Robert Mugabe, the former guerrilla leader who held onto power in Zimbabwe for 37 years until forced out by the military with the economy mired in crisis, has died aged 95, the country’s president announced Friday.
“It is with the utmost sadness that I announce the passing on of Zimbabwe’s founding father and former President… Robert Mugabe,” Emmerson Mnangagwa said in a tweet.
“Mugabe was an icon of liberation, a pan-Africanist who dedicated his life to the emancipation and empowerment of his people. His contribution to the history of our nation and continent will never be forgotten.”
First heralded as a liberator who rid the former British colony of Rhodesia of white minority rule, Mugabe used repression and fear to rule until he was finally ousted by his previously loyal generals in November 2017.
Mugabe had been battling ill health, and after his humiliating fall from office, his stamina seeped away rapidly. He was hospitalised in Singapore for months for an undisclosed ailment, Mnangagwa had confirmed earlier this year.
No further details were immediately available about the circumstances of his death, or where he died.
Former information minister Jonathan Moyo and a close ally of Mugabe tweeted “a dark cloud has enveloped Zimbabwe and beyond.”
Kenya’s President Uhuru Kenyatta said Mugabe served his country “with commitment and dedication.
“Words cannot convey the magnitude of the loss as former President Mugabe was an elder statesman, a freedom fighter and a Pan-Africanist who played a major role in shaping the interests of the African continent.
“Indeed, we will remember former President Mugabe as a man of courage who was never afraid to fight for what he believed in even when it was not popular.”
China hailed him as “outstanding national liberation movement leader and politician.
“Throughout his life, he firmly defended the sovereignty of his country, opposed foreign interference, and actively promoted China-Zimbabwe and China-Africa friendship and cooperation,” foreign ministry spokesman Geng Shuang said.
The Mugabe years are widely remembered for his crushing of political dissent, and policies that ruined the economy.
The former political prisoner turned guerrilla leader swept to power in the 1980 elections after a growing insurgency and economic sanctions forced the Rhodesian government to the negotiating table.
In office, he initially won international plaudits for his declared policy of racial reconciliation and for extending improved education and health services to the black majority.
Human rights violations
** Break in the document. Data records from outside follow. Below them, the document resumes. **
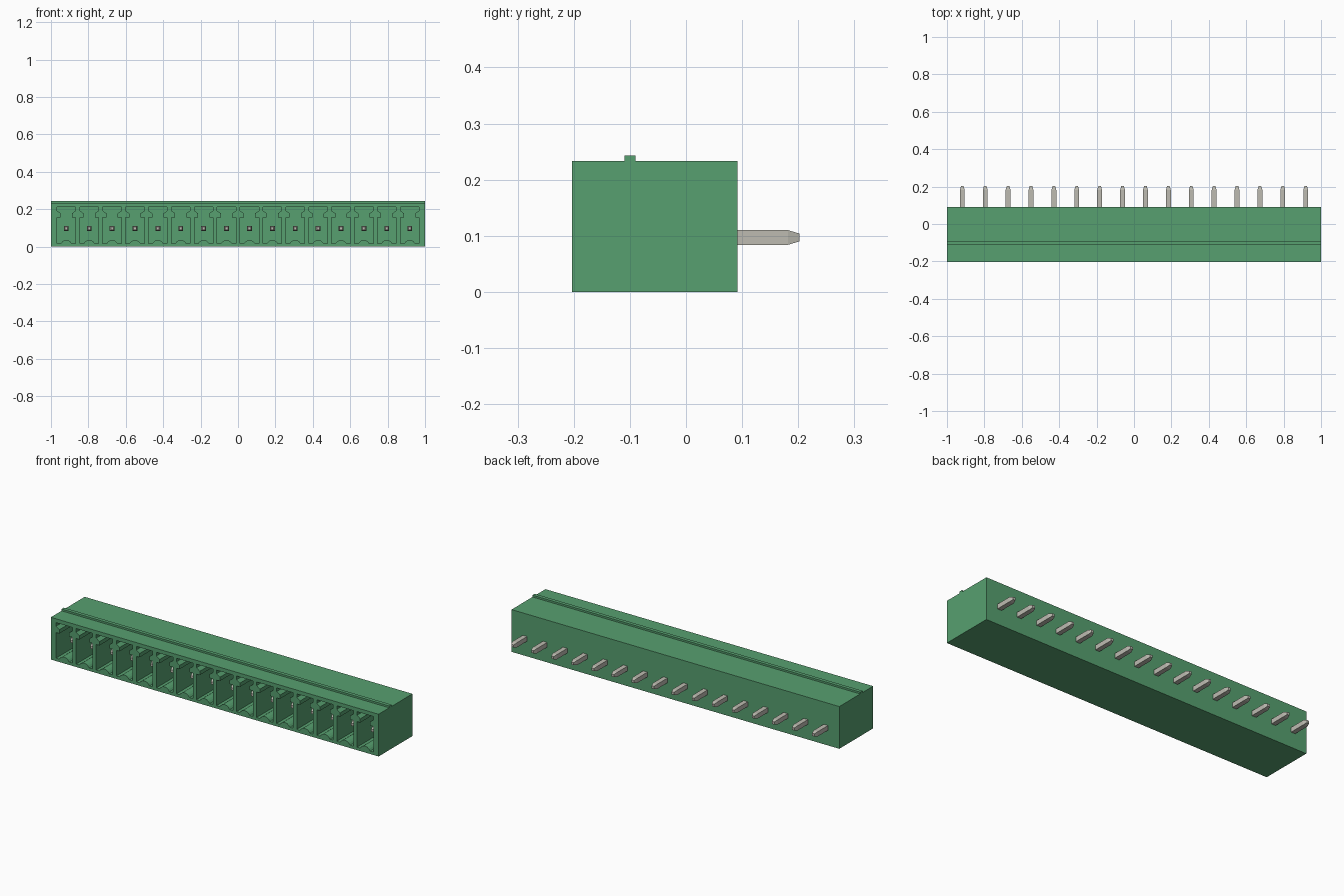
import bpy, bmesh, math

COUNT = 16
PITCH = 0.1224
PIN_Z = 0.097
FRONT, BACK, TOP = -0.203, 0.092, 0.233

old = bpy.data.objects.get("Cube")
if old:
    bpy.data.objects.remove(old, do_unlink=True)


def material(name, color):
    mat = bpy.data.materials.new(name)
    mat.use_nodes = True
    mat.diffuse_color = color
    mat.node_tree.nodes["Principled BSDF"].inputs["Base Color"].default_value = color
    return mat


green = material("green plastic", (0.095, 0.35, 0.16, 1))
metal = material("tinned metal", (0.51, 0.50, 0.44, 1))


def make_object(name, bm, mat):
    bmesh.ops.recalc_face_normals(bm, faces=bm.faces)
    mesh = bpy.data.meshes.new(name)
    bm.to_mesh(mesh)
    bm.free()
    mesh.materials.append(mat)
    obj = bpy.data.objects.new(name, mesh)
    bpy.context.collection.objects.link(obj)
    return obj


def loft(bm, rings):
    """Skin a closed solid through matching rings of points."""
    loops = [[bm.verts.new(p) for p in ring] for ring in rings]
    n = len(loops[0])
    for a, b in zip(loops, loops[1:]):
        for i in range(n):
            j = (i + 1) % n
            bm.faces.new((a[i], a[j], b[j], b[i]))
    bm.faces.new(loops[0])
    bm.faces.new(loops[-1])


# Housing: block with a thin rib along the top, extruded lengthwise
side = [(FRONT, 0), (BACK, 0), (BACK, TOP), (-0.09, TOP), (-0.09, 0.243),
        (-0.11, 0.243), (-0.11, TOP), (FRONT, TOP)]
bm = bmesh.new()
loft(bm, [[(x, y, z) for y, z in side] for x in (-1, 1)])
housing = make_object("housing", bm, green)

# Socket outline: keyed slot above, rounded hump on the floor
half = [(0.05, 0.212), (0.05, 0.192), (0.03, 0.178), (0.03, 0.157),
        (0.05, 0.157), (0.05, 0.016), (0.03, 0.016)]
hump = [(0.026 * math.cos(a), 0.016 + 0.019 * math.sin(a))
        for a in (math.radians(30 * k) for k in range(1, 6))]
outline = half + hump + [(-x, z) for x, z in reversed(half)]
centres = [(i - (COUNT - 1) / 2) * PITCH for i in range(COUNT)]

bm = bmesh.new()
for cx in centres:
    loft(bm, [[(cx + x, y, z) for x, z in outline] for y in (FRONT - 0.05, 0.04)])
cutter = make_object("socket_cutter", bm, green)
cutter.hide_render = True

cut = housing.modifiers.new("sockets", "BOOLEAN")
cut.operation = "DIFFERENCE"
cut.solver = "EXACT"
cut.object = cutter
bpy.context.view_layer.objects.active = housing
bpy.ops.object.modifier_apply(modifier=cut.name)
bpy.data.objects.remove(cutter, do_unlink=True)

# Contact pins: square bars tapered at both ends
stations = [(-0.14, 0.007), (-0.12, 0.013), (0.182, 0.013), (0.202, 0.007)]
corners = [(-1, -1), (1, -1), (1, 1), (-1, 1)]
for number, cx in enumerate(centres, 1):
    bm = bmesh.new()
    loft(bm, [[(cx + r * sx, y, PIN_Z + r * sz) for sx, sz in corners]
              for y, r in stations])
    make_object(f"pin_{number}", bm, metal)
But that faded as rapidly as he cracked down on opponents, including a campaign known as Gukurahundi that killed an estimated 20,000 dissidents.
The violent seizure of white-owned farms turned Mugabe into an international pariah — though his status as a liberation hero still resonates strongly in most of Africa.
Aimed largely at placating angry war veterans who threatened to destabilise his rule, the land reform policy wrecked the crucial agricultural sector, caused foreign investors to flee and helped plunge the country into economic misery.
All along, the Mugabe regime was widely accused of human rights violations and of rigging elections.
The topic of his succession was virtually taboo during Mugabe’s decades-long rule, and a vicious struggle to take over after his death became clear among the ruling elite as he reached his 90s and became visibly frail.
But as his health weakened, the military finally intervened to ensure that his second wife Grace’s presidential ambitions were ended in favour of their own preferred candidate, Mnangagwa, Mugabe’s vice president.
Mnangagwa took over in November 2017, and he went on to be elected in disputed elections in July last year.
“Mugabe leaves a mixed legacy,” Zimbabwean academic and independent analyst Austin Chakaodza told AFP on Friday.
“He was a liberator of this country who became its destroyer in his later years due to his policies.
“He put in place policies that made Zimbabwe a laughing stock of the world. If he had left in his heyday he would have died a great statesman.”
Ibbo Mandaza, the head of a political think tank Southern African Political and Economic Series, said: “We will remember him as a founding father along with (Tanzania’s Julius) Nyerere, (South Africa’s Nelson) Mandela and Joshua Nkomo.
“Unlike Nyerere and Mandela he stayed on. He would have had a much favourable obituary if he had left earlier”, he told AFP.